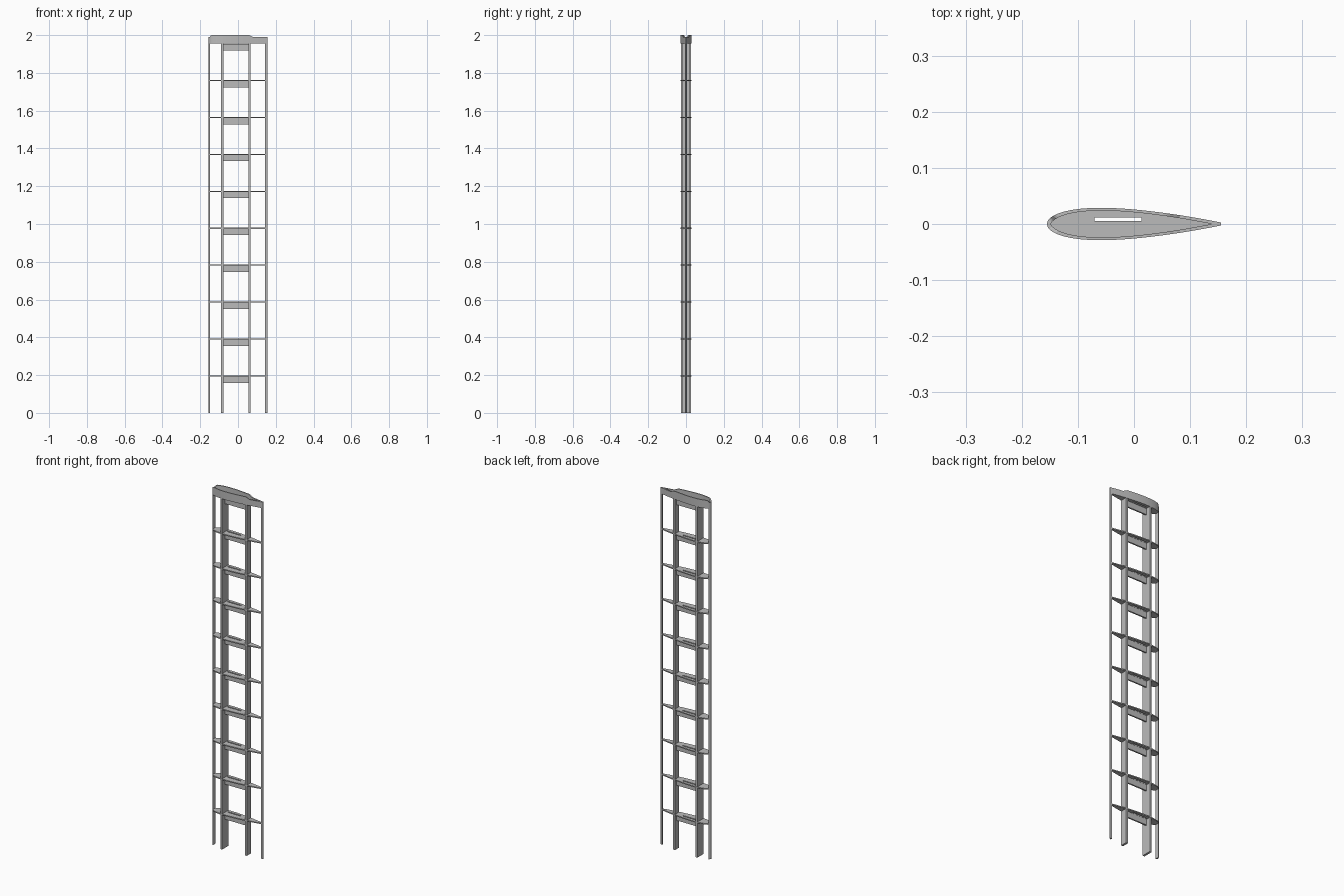
import bpy, bmesh, math

if "Cube" in bpy.data.objects:
    bpy.data.objects.remove(bpy.data.objects["Cube"], do_unlink=True)

grey = bpy.data.materials.new("light_grey")
grey.use_nodes = True
GREY = (0.5, 0.5, 0.5, 1)
grey.diffuse_color = GREY
grey.node_tree.nodes["Principled BSDF"].inputs["Base Color"].default_value = GREY

X0, X1 = -0.155, 0.155          # leading and trailing edge
CHORD = X1 - X0
PITCH = 0.1955                  # rib spacing
TOP = 10 * PITCH                # underside level of the end cap
SLOT = [(-0.07, 0.005), (0.013, 0.005), (0.013, 0.012), (-0.07, 0.012)]


def half(x):
    """Half thickness of the symmetric wing section at x."""
    t = min(max((x - X0) / CHORD, 0), 1)
    f = 0.2969 * math.sqrt(t) - 0.126 * t - 0.3516 * t**2 + 0.2843 * t**3 - 0.1015 * t**4
    return 0.91 * CHORD * f + 0.002 * t


def section(xa=X0, xb=X1, n=26):
    """Closed outline of the section between two x positions."""
    xs = [xa + (xb - xa) * (1 - math.cos(math.pi * i / n / 2)) for i in range(n + 1)]
    lower = [(x, -half(x)) for x in xs]
    upper = [(x, half(x)) for x in reversed(xs)]
    if half(xa) < 1e-6:
        upper.pop()
    return lower + upper


def finish(name, bm):
    bmesh.ops.recalc_face_normals(bm, faces=bm.faces)
    me = bpy.data.meshes.new(name)
    bm.to_mesh(me)
    bm.free()
    me.materials.append(grey)
    ob = bpy.data.objects.new(name, me)
    bpy.context.collection.objects.link(ob)
    return ob


def prism(name, loops, z0, z1):
    """Extrude an outline, with optional hole loops, from z0 to z1."""
    bm = bmesh.new()
    for loop in loops:
        vs = [bm.verts.new((x, y, z0)) for x, y in loop]
        for a, b in zip(vs, vs[1:] + vs[:1]):
            bm.edges.new((a, b))
    bmesh.ops.triangle_fill(bm, edges=bm.edges[:], use_beauty=True, use_dissolve=False)
    ext = bmesh.ops.extrude_face_region(bm, geom=bm.faces[:], use_keep_orig=True)
    for v in ext["geom"]:
        if isinstance(v, bmesh.types.BMVert):
            v.co.z = z1
    return finish(name, bm)


def rect(xa, xb, ya, yb):
    return [(xa, ya), (xb, ya), (xb, yb), (xa, yb)]


# Edge strips and the two full-depth spars
prism("leading_edge", [section(X0, -0.147, 8)], 0, TOP)
prism("trailing_edge", [section(0.144, X1, 2)], 0, TOP)
for name, x in (("front_spar", -0.084), ("rear_spar", 0.061)):
    h = half(x) - 0.0005
    prism(name, [rect(x - 0.006, x + 0.006, -h, h)], 0, TOP)

# Ribs with a slot, each with a web plate hanging between the spars
for i in range(1, 11):
    z = i * PITCH
    if i < 10:
        prism(f"rib_{i}", [section(), SLOT], z - 0.003, z + 0.003)
    prism(f"rib_web_{i}", [rect(-0.079, 0.056, -0.004, 0.004)], z - 0.036, z - 0.002)

# End cap floor
prism("cap_floor", [section(), SLOT], TOP, TOP + 0.012)

# End cap rim, raised along both sides
outer = section(n=40)
bm = bmesh.new()
rings = []
for x, y in outer:
    rise = min(max(min((x + 0.15) / 0.008, (0.076 - x) / 0.01), 0), 1)
    zt = 1.989 + 0.011 * rise
    ix = x * 0.965
    iy = math.copysign(max(abs(y) - 0.005, 0.0004), y) if abs(y) > 1e-6 else 0
    rings.append([bm.verts.new(c) for c in
                  ((x, y, TOP), (x, y, zt), (ix, iy, zt), (ix, iy, TOP))])
for a, b in zip(rings, rings[1:] + rings[:1]):
    for k in range(4):
        m = (k + 1) % 4
        bm.faces.new((a[k], b[k], b[m], a[m]))
finish("cap_rim", bm)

• **EXERCISE PROMPT**
Exactly the lines above from the one with "return [(xa, ya), (xb, ya), (xb, yb), (xa, yb)]" to the one with "for name, x", both included, are to be quoted; leave the rest out.

• **ANSWER TO THE EXERCISE**
    return [(xa, ya), (xb, ya), (xb, yb), (xa, yb)]


# Edge strips and the two full-depth spars
prism("leading_edge", [section(X0, -0.147, 8)], 0, TOP)
prism("trailing_edge", [section(0.144, X1, 2)], 0, TOP)
for name, x in (("front_spar", -0.084), ("rear_spar", 0.061)):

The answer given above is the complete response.